■ What you need to do ■
Lines containing "profile": state how many there are in these entries, and write only that number.

■ Entries supplied ■
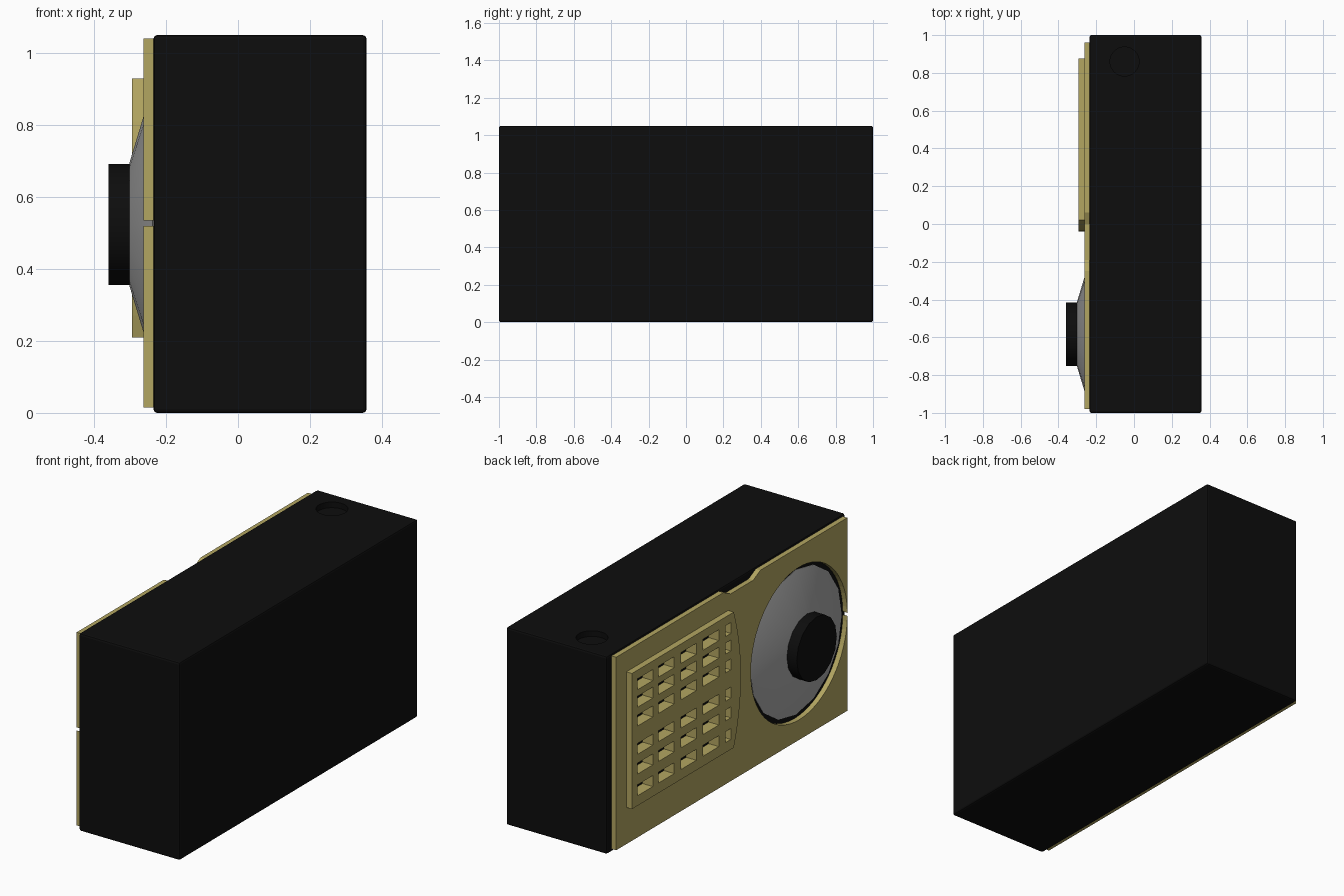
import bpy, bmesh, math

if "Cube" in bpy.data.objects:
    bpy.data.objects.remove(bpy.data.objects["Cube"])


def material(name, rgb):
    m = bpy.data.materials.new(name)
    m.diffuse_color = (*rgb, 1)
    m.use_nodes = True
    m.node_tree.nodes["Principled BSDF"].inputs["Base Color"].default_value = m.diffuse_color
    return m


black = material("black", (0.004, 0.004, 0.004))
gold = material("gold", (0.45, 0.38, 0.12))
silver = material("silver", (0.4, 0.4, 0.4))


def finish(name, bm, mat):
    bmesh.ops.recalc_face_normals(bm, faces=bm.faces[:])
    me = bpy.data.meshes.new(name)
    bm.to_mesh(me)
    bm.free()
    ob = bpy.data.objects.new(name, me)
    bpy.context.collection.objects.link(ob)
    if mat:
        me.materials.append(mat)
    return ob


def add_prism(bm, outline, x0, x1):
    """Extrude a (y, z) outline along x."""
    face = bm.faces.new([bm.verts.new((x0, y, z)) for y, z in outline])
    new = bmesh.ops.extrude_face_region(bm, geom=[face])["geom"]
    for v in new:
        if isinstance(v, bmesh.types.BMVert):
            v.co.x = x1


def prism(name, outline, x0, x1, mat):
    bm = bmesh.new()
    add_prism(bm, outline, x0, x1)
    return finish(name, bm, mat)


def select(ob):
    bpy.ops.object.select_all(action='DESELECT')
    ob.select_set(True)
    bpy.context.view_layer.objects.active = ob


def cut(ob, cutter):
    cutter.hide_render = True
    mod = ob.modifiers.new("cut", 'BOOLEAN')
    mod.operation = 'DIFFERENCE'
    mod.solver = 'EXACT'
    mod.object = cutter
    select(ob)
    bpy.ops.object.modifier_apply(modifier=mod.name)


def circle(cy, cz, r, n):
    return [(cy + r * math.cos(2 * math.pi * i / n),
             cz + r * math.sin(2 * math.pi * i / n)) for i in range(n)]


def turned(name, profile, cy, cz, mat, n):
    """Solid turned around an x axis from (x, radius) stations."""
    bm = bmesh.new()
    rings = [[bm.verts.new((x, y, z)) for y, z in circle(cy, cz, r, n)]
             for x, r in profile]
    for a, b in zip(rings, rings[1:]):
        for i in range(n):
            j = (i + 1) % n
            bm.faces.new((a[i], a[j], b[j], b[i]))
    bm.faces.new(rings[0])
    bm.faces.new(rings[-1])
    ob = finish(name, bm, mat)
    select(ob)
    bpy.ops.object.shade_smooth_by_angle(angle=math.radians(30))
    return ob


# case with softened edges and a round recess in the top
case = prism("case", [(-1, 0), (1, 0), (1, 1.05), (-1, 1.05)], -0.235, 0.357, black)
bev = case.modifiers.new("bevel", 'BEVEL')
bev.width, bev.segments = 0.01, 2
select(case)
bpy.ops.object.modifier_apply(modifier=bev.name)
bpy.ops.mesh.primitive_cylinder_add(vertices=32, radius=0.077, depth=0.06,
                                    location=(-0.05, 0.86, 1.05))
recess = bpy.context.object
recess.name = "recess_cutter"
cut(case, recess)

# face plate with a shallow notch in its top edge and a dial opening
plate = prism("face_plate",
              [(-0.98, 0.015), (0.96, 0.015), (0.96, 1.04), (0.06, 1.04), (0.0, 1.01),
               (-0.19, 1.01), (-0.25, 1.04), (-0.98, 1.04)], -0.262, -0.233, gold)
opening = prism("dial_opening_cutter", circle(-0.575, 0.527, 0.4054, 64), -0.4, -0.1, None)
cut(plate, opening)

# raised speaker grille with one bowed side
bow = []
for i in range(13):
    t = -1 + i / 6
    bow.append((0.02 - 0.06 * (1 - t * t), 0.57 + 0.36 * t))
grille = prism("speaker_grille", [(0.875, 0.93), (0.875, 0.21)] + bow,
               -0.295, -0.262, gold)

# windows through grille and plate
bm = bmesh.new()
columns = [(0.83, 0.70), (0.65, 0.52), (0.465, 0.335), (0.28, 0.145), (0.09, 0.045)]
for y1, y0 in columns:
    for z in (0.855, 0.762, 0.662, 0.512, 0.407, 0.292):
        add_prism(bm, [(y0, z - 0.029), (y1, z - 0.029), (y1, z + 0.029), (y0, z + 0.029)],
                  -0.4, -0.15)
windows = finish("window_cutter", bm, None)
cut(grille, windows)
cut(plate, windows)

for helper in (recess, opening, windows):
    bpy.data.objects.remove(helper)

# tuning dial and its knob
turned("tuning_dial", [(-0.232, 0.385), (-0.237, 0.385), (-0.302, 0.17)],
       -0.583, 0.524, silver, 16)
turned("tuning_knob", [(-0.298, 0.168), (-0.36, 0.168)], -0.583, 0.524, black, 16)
--
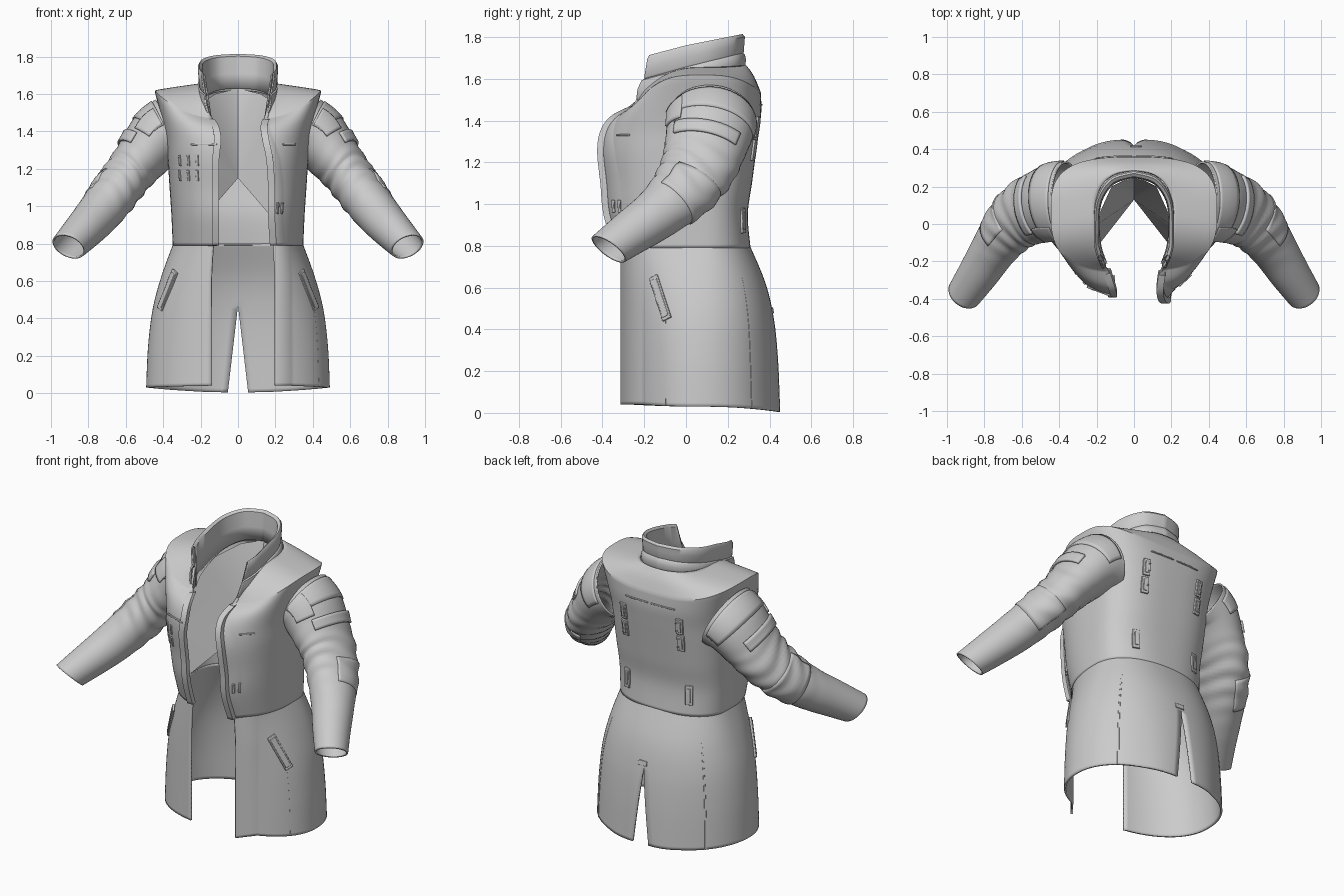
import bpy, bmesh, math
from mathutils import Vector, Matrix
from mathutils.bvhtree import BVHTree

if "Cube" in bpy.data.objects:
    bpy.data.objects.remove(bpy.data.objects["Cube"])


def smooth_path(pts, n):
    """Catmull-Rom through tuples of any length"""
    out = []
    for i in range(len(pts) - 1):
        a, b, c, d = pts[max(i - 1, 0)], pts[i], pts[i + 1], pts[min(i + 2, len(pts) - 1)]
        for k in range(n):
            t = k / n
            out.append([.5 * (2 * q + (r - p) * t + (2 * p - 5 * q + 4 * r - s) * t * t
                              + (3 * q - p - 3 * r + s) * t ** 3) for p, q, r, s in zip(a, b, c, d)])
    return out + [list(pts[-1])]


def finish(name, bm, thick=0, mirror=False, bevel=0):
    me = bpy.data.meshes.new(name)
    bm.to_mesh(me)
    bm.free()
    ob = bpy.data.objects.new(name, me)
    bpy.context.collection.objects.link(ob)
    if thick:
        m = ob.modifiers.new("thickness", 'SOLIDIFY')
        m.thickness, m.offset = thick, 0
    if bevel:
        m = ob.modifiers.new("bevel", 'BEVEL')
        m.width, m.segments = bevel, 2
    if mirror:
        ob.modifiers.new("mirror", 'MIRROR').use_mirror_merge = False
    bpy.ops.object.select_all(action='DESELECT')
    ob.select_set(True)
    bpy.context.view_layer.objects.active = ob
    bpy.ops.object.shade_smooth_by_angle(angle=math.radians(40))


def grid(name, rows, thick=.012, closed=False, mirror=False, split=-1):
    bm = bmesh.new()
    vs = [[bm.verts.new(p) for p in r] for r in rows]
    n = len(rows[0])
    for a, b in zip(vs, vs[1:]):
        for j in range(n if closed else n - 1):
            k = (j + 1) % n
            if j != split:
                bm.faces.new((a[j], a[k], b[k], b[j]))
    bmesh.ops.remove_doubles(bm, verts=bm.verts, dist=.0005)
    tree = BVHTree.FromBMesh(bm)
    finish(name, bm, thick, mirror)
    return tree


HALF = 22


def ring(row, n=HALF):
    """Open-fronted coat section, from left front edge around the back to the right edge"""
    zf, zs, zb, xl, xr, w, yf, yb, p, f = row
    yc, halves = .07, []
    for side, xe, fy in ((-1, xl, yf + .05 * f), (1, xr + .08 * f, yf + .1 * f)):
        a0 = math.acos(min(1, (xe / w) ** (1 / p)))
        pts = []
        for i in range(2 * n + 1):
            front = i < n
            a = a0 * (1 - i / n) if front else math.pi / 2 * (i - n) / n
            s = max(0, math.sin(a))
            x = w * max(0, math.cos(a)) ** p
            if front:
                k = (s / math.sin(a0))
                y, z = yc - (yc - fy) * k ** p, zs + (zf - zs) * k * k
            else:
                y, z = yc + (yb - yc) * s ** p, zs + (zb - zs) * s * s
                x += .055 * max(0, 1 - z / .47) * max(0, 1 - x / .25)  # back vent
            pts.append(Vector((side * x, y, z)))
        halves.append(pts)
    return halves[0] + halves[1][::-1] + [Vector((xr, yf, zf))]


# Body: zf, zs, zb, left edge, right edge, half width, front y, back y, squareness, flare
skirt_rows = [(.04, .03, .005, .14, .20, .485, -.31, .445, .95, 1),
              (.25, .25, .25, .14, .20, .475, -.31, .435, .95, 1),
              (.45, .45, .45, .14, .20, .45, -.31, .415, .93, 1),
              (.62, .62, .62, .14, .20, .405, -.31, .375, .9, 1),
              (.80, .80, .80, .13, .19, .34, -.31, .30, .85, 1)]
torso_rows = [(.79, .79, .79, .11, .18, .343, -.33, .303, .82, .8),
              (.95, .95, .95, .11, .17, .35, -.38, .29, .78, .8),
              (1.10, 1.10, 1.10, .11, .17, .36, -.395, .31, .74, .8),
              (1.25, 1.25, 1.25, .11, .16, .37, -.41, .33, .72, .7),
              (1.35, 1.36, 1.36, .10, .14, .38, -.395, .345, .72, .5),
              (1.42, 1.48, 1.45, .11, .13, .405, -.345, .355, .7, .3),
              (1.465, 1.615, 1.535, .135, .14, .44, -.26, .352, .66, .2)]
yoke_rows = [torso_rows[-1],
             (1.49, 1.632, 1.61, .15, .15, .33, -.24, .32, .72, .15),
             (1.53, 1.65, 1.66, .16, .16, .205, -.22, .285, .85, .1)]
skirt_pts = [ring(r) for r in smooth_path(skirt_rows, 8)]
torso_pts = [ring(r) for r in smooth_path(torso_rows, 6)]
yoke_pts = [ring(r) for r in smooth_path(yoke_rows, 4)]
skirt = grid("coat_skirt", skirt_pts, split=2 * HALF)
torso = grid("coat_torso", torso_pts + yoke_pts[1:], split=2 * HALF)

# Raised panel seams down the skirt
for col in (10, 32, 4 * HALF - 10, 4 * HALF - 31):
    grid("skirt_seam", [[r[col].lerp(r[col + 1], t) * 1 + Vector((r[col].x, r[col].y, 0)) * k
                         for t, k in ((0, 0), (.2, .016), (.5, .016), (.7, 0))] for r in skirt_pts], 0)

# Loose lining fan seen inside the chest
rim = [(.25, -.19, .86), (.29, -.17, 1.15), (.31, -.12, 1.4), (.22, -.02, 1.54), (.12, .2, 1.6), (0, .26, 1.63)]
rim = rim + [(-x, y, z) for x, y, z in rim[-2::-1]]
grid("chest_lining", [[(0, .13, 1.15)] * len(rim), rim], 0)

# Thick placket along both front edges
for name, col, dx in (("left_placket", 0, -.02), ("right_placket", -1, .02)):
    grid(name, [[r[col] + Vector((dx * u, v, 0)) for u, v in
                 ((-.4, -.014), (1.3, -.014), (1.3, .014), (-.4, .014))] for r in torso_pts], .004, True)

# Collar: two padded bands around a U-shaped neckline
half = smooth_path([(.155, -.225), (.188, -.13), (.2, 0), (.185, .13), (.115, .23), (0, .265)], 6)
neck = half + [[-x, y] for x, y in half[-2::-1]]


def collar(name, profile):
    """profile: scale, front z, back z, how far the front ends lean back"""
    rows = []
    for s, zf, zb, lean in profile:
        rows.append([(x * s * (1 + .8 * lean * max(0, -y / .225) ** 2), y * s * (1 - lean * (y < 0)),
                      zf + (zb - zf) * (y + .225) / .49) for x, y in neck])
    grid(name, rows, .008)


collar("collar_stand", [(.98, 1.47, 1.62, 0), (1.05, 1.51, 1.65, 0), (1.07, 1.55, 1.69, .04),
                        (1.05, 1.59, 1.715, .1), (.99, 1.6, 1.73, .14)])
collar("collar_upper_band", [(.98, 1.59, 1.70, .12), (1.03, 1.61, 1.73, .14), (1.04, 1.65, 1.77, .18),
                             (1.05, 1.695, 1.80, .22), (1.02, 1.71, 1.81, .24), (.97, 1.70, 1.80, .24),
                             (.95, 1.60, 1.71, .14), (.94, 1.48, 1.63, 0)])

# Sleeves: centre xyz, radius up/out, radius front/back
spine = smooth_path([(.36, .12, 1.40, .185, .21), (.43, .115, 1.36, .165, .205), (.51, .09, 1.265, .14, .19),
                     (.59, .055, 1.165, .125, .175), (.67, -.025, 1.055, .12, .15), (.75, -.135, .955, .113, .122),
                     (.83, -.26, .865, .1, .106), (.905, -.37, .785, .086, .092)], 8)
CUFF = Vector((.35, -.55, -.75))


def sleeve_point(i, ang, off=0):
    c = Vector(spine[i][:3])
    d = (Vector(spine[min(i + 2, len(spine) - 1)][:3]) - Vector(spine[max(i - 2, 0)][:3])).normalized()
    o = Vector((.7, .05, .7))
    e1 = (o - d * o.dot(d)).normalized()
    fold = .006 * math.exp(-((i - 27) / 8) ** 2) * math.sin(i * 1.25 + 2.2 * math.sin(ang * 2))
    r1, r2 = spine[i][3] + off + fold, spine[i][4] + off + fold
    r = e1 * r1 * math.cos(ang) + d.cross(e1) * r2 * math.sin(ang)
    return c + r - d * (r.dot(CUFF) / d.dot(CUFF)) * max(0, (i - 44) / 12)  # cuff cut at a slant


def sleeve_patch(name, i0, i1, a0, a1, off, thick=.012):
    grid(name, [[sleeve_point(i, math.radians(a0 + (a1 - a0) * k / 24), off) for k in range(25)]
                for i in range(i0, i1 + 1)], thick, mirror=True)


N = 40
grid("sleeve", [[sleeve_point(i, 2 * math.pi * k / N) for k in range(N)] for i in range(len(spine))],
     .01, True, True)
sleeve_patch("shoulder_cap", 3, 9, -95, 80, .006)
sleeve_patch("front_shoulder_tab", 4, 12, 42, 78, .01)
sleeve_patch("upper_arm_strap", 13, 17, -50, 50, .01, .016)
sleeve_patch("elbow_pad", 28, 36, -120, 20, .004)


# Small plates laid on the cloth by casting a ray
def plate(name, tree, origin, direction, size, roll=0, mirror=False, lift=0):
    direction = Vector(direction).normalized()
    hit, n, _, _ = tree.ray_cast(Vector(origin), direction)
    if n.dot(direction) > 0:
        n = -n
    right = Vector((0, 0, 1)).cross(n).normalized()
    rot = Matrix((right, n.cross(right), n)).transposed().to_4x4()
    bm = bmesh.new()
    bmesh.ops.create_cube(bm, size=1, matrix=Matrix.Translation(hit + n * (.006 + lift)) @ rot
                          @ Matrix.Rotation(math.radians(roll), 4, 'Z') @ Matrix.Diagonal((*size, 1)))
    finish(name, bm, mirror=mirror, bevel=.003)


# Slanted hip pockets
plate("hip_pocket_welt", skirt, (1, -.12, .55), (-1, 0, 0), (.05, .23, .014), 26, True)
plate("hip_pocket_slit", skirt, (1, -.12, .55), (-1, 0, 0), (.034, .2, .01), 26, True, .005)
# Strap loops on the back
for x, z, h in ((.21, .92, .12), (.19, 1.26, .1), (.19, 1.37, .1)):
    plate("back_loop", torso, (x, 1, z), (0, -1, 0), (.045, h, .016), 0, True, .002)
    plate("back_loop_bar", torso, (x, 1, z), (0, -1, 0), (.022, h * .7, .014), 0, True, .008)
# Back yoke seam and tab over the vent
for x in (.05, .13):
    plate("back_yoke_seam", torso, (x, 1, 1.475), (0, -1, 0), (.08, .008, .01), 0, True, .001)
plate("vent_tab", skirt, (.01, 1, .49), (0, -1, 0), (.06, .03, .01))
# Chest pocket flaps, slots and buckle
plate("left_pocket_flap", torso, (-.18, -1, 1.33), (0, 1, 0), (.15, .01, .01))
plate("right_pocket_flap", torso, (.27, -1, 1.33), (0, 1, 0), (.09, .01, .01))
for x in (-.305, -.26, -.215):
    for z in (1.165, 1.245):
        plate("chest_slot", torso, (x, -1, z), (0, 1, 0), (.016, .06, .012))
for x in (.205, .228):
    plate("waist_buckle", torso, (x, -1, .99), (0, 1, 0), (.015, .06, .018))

■ Answer for this exercise ■
5